◆ TASK DESCRIPTION ◆
Copy out each line containing "faces" from the entries below.

[Entries taken from a collection]

***

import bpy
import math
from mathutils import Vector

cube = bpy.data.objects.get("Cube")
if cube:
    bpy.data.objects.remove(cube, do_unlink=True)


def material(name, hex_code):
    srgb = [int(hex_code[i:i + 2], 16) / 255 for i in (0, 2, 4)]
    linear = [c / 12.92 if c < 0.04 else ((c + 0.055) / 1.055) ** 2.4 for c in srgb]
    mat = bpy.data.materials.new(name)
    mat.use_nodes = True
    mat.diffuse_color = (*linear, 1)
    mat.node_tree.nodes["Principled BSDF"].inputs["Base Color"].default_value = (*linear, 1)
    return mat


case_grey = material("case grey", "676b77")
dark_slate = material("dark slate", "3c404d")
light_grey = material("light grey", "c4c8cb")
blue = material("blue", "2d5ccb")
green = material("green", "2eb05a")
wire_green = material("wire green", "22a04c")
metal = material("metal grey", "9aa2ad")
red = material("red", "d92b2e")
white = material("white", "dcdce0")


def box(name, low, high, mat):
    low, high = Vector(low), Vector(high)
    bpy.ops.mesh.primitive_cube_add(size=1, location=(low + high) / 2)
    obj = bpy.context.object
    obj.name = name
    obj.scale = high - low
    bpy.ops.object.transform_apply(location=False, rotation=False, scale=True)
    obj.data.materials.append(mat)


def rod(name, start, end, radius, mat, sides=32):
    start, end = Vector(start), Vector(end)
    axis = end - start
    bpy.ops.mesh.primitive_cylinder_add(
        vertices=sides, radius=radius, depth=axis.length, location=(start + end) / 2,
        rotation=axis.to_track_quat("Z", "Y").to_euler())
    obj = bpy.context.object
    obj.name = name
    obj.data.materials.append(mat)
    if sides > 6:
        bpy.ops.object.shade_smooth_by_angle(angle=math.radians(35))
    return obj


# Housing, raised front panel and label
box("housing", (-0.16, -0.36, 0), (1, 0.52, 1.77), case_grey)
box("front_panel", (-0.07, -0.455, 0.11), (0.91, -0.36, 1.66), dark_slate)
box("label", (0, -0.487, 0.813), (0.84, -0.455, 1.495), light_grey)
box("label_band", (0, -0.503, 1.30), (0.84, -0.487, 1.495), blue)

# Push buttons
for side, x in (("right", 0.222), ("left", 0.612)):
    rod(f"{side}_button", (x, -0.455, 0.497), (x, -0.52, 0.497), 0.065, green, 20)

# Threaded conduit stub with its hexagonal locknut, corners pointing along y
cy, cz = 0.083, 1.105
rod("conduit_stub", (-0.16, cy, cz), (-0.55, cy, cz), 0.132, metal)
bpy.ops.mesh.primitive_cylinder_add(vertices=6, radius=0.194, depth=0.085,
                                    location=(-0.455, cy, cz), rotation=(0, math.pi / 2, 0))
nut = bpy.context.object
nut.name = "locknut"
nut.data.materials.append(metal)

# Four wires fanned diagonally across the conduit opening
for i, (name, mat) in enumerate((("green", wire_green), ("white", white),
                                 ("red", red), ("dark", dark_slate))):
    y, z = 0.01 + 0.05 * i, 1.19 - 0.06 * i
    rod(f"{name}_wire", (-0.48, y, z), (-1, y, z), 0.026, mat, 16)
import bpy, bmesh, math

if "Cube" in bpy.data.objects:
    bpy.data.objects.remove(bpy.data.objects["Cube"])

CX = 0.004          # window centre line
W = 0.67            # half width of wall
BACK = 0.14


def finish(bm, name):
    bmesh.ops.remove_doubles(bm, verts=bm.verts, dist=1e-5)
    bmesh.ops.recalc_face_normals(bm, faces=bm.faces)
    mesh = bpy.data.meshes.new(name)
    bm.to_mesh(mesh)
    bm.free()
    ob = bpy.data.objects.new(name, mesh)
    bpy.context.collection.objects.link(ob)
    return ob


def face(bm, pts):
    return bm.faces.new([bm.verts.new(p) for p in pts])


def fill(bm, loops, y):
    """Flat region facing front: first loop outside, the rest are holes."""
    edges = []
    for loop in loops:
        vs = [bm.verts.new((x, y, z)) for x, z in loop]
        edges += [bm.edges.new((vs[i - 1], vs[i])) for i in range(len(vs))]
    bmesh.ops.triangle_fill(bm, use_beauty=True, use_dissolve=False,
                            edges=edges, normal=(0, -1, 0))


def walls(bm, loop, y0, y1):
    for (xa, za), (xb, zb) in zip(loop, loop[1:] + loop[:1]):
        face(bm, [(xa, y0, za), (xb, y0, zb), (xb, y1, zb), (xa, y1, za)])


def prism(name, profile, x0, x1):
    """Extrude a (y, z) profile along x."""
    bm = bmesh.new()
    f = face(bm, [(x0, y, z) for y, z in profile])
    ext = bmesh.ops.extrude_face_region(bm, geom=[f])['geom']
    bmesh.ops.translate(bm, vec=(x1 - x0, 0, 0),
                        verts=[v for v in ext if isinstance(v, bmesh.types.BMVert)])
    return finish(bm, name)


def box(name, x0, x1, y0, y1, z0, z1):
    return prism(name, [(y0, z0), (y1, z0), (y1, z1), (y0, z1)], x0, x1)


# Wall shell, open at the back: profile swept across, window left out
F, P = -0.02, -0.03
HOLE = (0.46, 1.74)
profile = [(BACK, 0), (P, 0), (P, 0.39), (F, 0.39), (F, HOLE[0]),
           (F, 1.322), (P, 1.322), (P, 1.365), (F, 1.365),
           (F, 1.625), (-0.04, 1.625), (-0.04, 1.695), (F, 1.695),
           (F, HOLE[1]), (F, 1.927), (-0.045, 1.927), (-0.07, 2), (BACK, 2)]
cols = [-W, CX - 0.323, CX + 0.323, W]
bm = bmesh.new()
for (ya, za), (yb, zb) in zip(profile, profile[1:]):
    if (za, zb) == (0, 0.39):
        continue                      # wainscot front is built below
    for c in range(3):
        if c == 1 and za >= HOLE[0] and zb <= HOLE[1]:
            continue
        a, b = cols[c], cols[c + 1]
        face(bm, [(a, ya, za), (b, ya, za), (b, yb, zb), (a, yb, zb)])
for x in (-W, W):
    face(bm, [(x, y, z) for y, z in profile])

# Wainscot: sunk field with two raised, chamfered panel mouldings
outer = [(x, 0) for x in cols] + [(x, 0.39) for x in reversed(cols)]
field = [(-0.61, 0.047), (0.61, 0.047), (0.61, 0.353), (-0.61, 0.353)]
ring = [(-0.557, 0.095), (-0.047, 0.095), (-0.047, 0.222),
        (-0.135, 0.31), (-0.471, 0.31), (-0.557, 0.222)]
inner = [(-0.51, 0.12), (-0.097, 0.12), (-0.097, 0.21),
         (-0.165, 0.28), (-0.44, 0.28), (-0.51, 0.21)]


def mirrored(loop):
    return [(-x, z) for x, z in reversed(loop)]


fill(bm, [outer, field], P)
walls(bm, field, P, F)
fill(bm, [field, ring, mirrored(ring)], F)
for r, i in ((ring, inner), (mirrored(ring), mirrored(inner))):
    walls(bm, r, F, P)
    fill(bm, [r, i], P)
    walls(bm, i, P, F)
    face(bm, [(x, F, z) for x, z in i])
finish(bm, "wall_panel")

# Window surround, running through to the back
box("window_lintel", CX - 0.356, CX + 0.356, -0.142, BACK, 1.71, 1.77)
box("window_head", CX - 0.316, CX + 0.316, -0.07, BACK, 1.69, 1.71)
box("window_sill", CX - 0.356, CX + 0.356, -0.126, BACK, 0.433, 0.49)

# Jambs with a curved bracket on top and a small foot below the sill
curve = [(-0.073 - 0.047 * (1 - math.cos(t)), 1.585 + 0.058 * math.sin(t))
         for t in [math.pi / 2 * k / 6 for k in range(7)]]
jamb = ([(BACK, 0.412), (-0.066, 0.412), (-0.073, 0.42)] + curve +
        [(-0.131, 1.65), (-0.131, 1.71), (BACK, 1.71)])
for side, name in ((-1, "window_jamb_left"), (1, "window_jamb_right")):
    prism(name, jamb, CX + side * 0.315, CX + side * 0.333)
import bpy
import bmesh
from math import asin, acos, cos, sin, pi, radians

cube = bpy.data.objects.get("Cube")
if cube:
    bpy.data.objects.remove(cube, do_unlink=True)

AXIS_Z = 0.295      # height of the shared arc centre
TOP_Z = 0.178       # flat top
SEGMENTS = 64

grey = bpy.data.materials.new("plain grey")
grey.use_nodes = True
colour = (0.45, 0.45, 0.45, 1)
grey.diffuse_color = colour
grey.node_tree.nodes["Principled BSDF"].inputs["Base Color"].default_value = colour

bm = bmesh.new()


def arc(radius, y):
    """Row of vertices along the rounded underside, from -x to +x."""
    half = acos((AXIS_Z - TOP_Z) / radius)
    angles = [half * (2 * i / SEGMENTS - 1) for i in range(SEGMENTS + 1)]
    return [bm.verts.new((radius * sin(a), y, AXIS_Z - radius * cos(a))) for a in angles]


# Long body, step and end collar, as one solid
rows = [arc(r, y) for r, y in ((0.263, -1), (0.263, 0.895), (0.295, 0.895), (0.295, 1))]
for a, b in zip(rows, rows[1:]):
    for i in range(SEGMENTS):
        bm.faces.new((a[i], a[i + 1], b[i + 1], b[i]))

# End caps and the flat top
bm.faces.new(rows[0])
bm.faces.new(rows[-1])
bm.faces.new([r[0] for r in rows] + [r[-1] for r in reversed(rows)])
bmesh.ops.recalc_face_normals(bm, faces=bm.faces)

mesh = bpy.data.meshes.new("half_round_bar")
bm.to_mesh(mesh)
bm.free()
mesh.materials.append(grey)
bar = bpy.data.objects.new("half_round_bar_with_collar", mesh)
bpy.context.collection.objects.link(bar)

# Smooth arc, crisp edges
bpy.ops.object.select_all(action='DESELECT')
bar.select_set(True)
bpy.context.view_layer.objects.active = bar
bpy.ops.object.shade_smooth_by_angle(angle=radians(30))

***

◆ ANSWER FOR THE TASK ◆
    bmesh.ops.recalc_face_normals(bm, faces=bm.faces)
    return bm.faces.new([bm.verts.new(p) for p in pts])
        bm.faces.new((a[i], a[i + 1], b[i + 1], b[i]))
bm.faces.new(rows[0])
bm.faces.new(rows[-1])
bm.faces.new([r[0] for r in rows] + [r[-1] for r in reversed(rows)])
bmesh.ops.recalc_face_normals(bm, faces=bm.faces)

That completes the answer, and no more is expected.